Comparative Connectomics Reveals How Partner Identity, Location, and Activity Specify Synaptic Connectivity in Drosophila.

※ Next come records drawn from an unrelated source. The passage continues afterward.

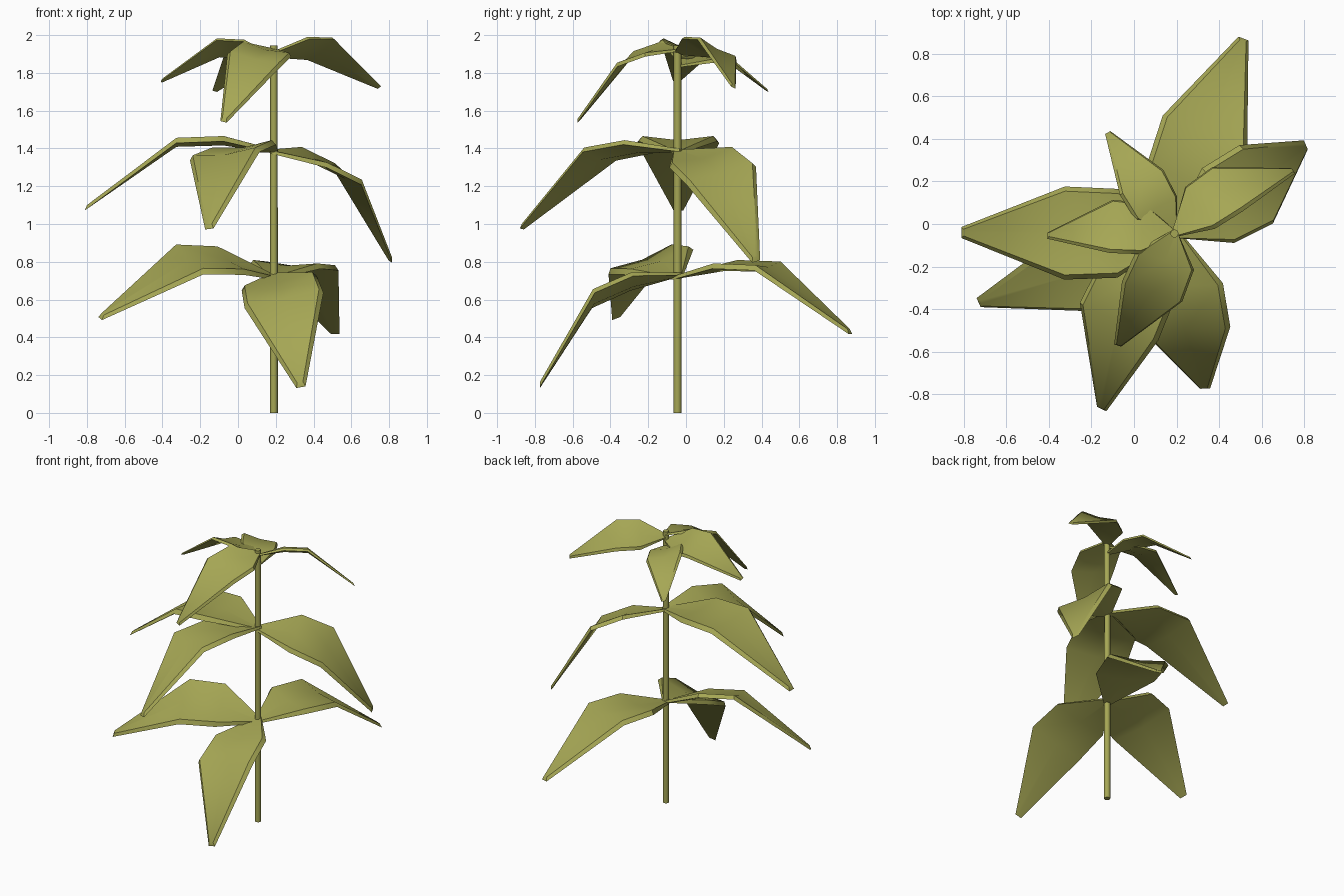
import bpy, bmesh, math
from mathutils import Vector, Matrix

if "Cube" in bpy.data.objects:
    bpy.data.objects.remove(bpy.data.objects["Cube"])

green = bpy.data.materials.new("olive green")
green.diffuse_color = (0.38, 0.385, 0.09, 1)
green.use_nodes = True
green.node_tree.nodes["Principled BSDF"].inputs["Base Color"].default_value = green.diffuse_color

SX, SY = 0.19, -0.045  # stem position


def make_object(name, bm, angle):
    bmesh.ops.recalc_face_normals(bm, faces=bm.faces)
    me = bpy.data.meshes.new(name)
    bm.to_mesh(me)
    bm.free()
    me.materials.append(green)
    me.shade_smooth()
    me.set_sharp_from_angle(angle=math.radians(angle))
    ob = bpy.data.objects.new(name, me)
    bpy.context.collection.objects.link(ob)
    return ob


# Stem: slim eight-sided post
bm = bmesh.new()
bmesh.ops.create_cone(bm, cap_ends=True, segments=8, radius1=0.021, radius2=0.02,
                      depth=1.945, matrix=Matrix.Translation((SX, SY, 0.9725)))
make_object("stem", bm, 50)

# Leaf profile: distance along, edge height, half width, midrib drop
PROFILE = [(-0.02, 0.0, 0.014, 0.0), (0.27, 0.07, 0.188, 0.022),
           (0.52, 0.055, 0.198, 0.02), (0.99, -0.315, 0.016, 0.0)]
TIP = Vector((1.0, 0, -0.32))
THICK = 0.028


def leaf(name, base_z, tip, roll, shift=0.0, wide=1.0, back=0.0):
    """Arched, slightly folded leaf; roll > 0 lifts its left edge, shift and back move its middle."""
    base = Vector((SX, SY, base_z))
    d = Vector(tip) - base
    size = d.length / TIP.length
    # blade frame: forward axis to the tip, sideways axis, upward axis
    fwd = d.normalized()
    side = Vector((0, 0, 1)).cross(fwd).normalized()
    up = fwd.cross(side)
    a = math.radians(roll)
    side, up = side * math.cos(a) + up * math.sin(a), up * math.cos(a) - side * math.sin(a)
    pitch = math.atan2(TIP.z, TIP.x)

    bm = bmesh.new()

    def point(x, s, z):
        u = x * math.cos(pitch) + z * math.sin(pitch)
        v = z * math.cos(pitch) - x * math.sin(pitch)
        return bm.verts.new(base + size * (fwd * u + side * s + up * v))

    rings = []
    for i, (x, z, w, drop) in enumerate(PROFILE):
        mid = i in (1, 2)
        c = shift / size if mid else 0
        x -= back / size if mid else 0
        w *= wide
        lower = w + (0, 0.022, 0.022, 0.01)[i]
        t = THICK if i else 0.018
        tx = 0.01 if i == 3 else 0
        rings.append([point(x, c + w, z), point(x, c, z - drop), point(x, c - w, z),
                      point(x + tx, c - lower, z - t), point(x + tx, c, z - drop - t),
                      point(x + tx, c + lower, z - t)])
    for r, q in zip(rings, rings[1:]):
        for k in range(6):
            j = (k + 1) % 6
            bm.faces.new((r[k], r[j], q[j], q[k]))
    bm.faces.new(rings[0])
    bm.faces.new(rings[-1][::-1])
    make_object(name, bm, 40)


# Three whorls: base height, tip, roll, sideways shift, width factor, pull-back
WHORLS = {
    "lower": [(0.725, (0.515, 0.87, 0.44), 3, 0.035),
              (0.725, (-0.725, -0.375, 0.52), -20, -0.04),
              (0.735, (0.33, -0.78, 0.155), 14, 0.01, 1.08)],
    "middle": [(1.39, (-0.81, -0.04, 1.095), 0),
               (1.395, (-0.155, -0.87, 0.995), 7, -0.06),
               (1.385, (0.815, 0.37, 0.82), 17, 0.03, 1.05)],
    "upper": [(1.84, (-0.12, 0.43, 1.715), 15, 0.025),
              (1.885, (-0.405, -0.05, 1.765), 20, 0.0, 1.05),
              (1.925, (-0.075, -0.575, 1.555), -15, 0.0, 1.05, 0.05),
              (1.91, (0.745, 0.255, 1.735), -24, 0.02)],
}
for tier, leaves in WHORLS.items():
    for i, spec in enumerate(leaves, 1):
        leaf(f"{tier}_leaf_{i}", *spec)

The mechanisms by which synaptic partners recognize each other and establish appropriate numbers of connections during embryonic development to form functional neural circuits are poorly understood. We combined electron microscopy reconstruction, functional imaging of neural activity, and behavioral experiments to elucidate the roles of (1) partner identity, (2) location, and (3) activity in circuit assembly in the embryonic nerve cord of Drosophila. We found that postsynaptic partners are able to find and connect to their presynaptic partners even when these have been shifted to ectopic locations or silenced. However, orderly positioning of axon terminals by positional cues and synaptic activity is required for appropriate numbers of connections between specific partners, for appropriate balance between excitatory and inhibitory connections, and for appropriate functional connectivity and behavior. Our study reveals with unprecedented resolution the fine connectivity effects of multiple factors that work together to control the assembly of neural circuits.